During the decoding stage, the control unit will determine if the decoded instruction reads from a register that the instruction currently in the execution stage writes to. If this condition holds, the control unit will stall the instruction by one clock cycle. It also stalls the instruction in the fetch stage, to prevent the instruction in that stage from being overwritten by the next instruction in the program.
To prevent new instructions from being fetched when an instruction in the decoding stage has been stalled, the value in the PC register and the instruction in the fetch stage are preserved to prevent changes. The values are preserved until the bubble has passed through the execution stage.
The execution stage of the pipeline must always be performing an action. A bubble is represented in the execution stage as a NOP instruction, which has no effect other than to stall the instructions being executed in the pipeline.
The following is two executions of the same four instruction through a 4-stage pipeline but, for whatever reason, a delay in fetching of the purple instruction in cycle #2 leads to a bubble being created delaying all instructions after it as well.
|Normal execution||Execution with a bubble|

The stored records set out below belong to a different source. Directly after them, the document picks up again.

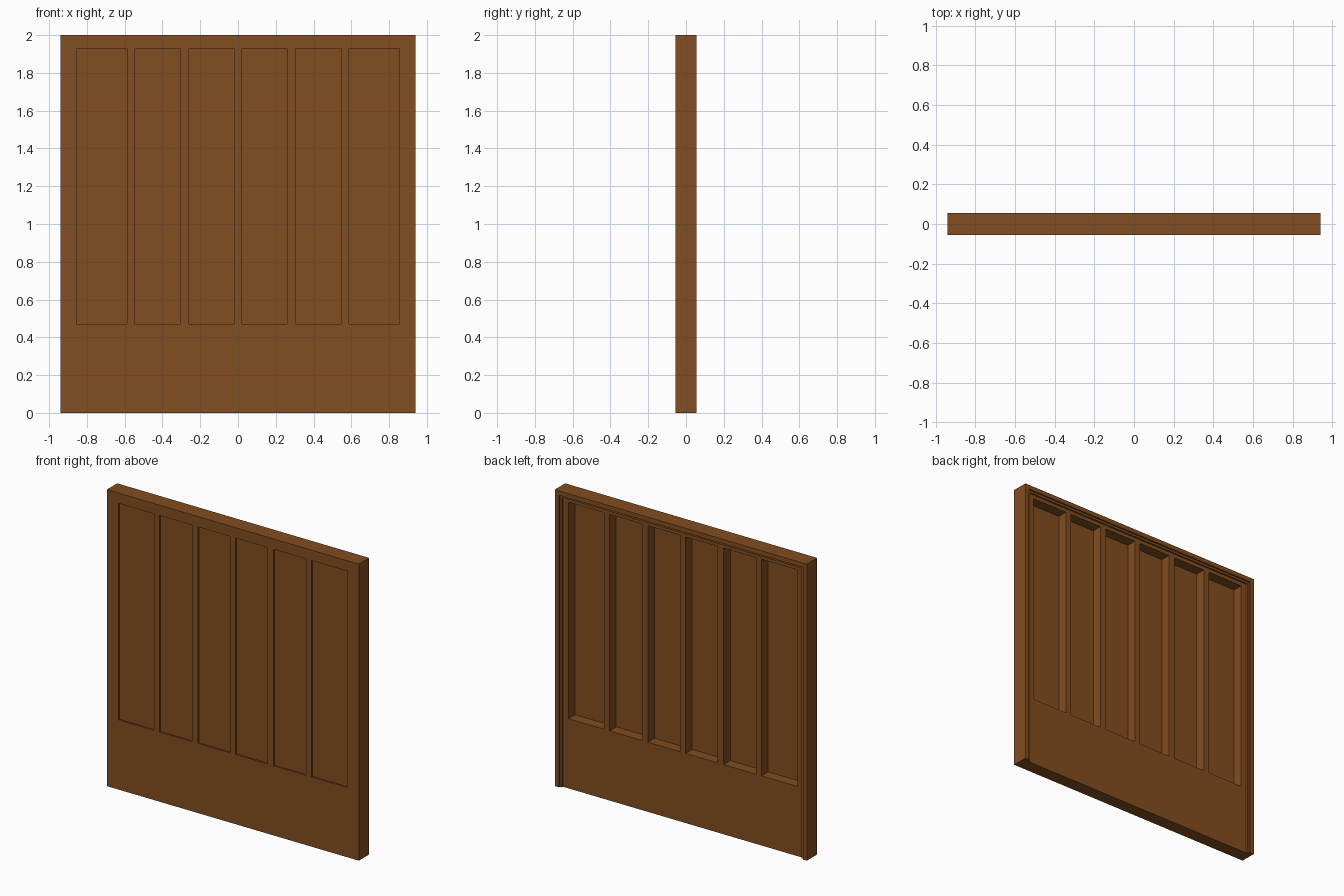
import bpy, bmesh

if "Cube" in bpy.data.objects:
    bpy.data.objects.remove(bpy.data.objects["Cube"])

wood = bpy.data.materials.new("brown_wood")
wood.diffuse_color = (0.225, 0.075, 0.015, 1)
wood.use_nodes = True
wood.node_tree.nodes["Principled BSDF"].inputs["Base Color"].default_value = wood.diffuse_color


def boxes(name, spans):
    """One object made of axis-aligned boxes given as (x0,x1,y0,y1,z0,z1)."""
    bm = bmesh.new()
    for x0, x1, y0, y1, z0, z1 in spans:
        for v in bmesh.ops.create_cube(bm, size=1)["verts"]:
            v.co = (x1 if v.co.x > 0 else x0,
                    y1 if v.co.y > 0 else y0,
                    z1 if v.co.z > 0 else z0)
    me = bpy.data.meshes.new(name)
    bm.to_mesh(me)
    bm.free()
    me.materials.append(wood)
    ob = bpy.data.objects.new(name, me)
    bpy.context.collection.objects.link(ob)
    return ob


def cut(target, name, spans):
    tool = boxes(name, spans)
    mod = target.modifiers.new(name, "BOOLEAN")
    mod.operation, mod.solver, mod.object = "DIFFERENCE", "EXACT", tool
    bpy.context.view_layer.objects.active = target
    bpy.ops.object.modifier_apply(modifier=name)
    bpy.data.objects.remove(tool)


# Frame and door leaf, flush on the front
door = boxes("door_panel", [(-0.94, 0.94, -0.055, 0.055, 0, 2)])

# Two-step rebate on the back, open at the floor
cut(door, "outer_rebate", [(-0.91, 0.91, 0.045, 0.1, -0.1, 1.97)])
cut(door, "inner_rebate", [(-0.895, 0.895, 0.034, 0.1, -0.1, 1.955)])

# Six tall panels: shallow recess in front, deep recess behind
half = [(0.021, 0.26), (0.305, 0.546), (0.588, 0.854)]
cols = half + [(-b, -a) for a, b in half]
cut(door, "front_recess", [(a, b, -0.1, -0.044, 0.47, 1.93) for a, b in cols])
cut(door, "back_recess", [(a, b, -0.036, 0.1, 0.47, 1.93) for a, b in cols])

Classic RISC pipeline
The below example shows a bubble being inserted into a classic RISC pipeline, with five stages (IF = Instruction Fetch, ID = Instruction Decode, EX = Execute, MEM = Memory access, WB = Register write back). In this example, data available after the MEM stage (4th stage) of the first instruction is required as input by the EX stage (3rd stage) of the second instruction. Without a bubble, the EX stage (3rd stage) only has access to the output of the previous EX stage. Thus adding a bubble resolves the time dependence without needing to propagate data backwards in time (which is impossible).
|Bypassing backwards in time||Problem resolved using a bubble|
- Patterson, David A.; Hennessey, John L., Computer Organization and Design (4 ed.), Morgan Kaufmann, p. 338<templatestyles src="Module:Citation/CS1/styles.css"></templatestyles>
- Patterson, David A.; Hennessey, John L., Computer Organization and Design (4 ed.), Morgan Kaufmann, p. 373<templatestyles src="Module:Citation/CS1/styles.css"></templatestyles>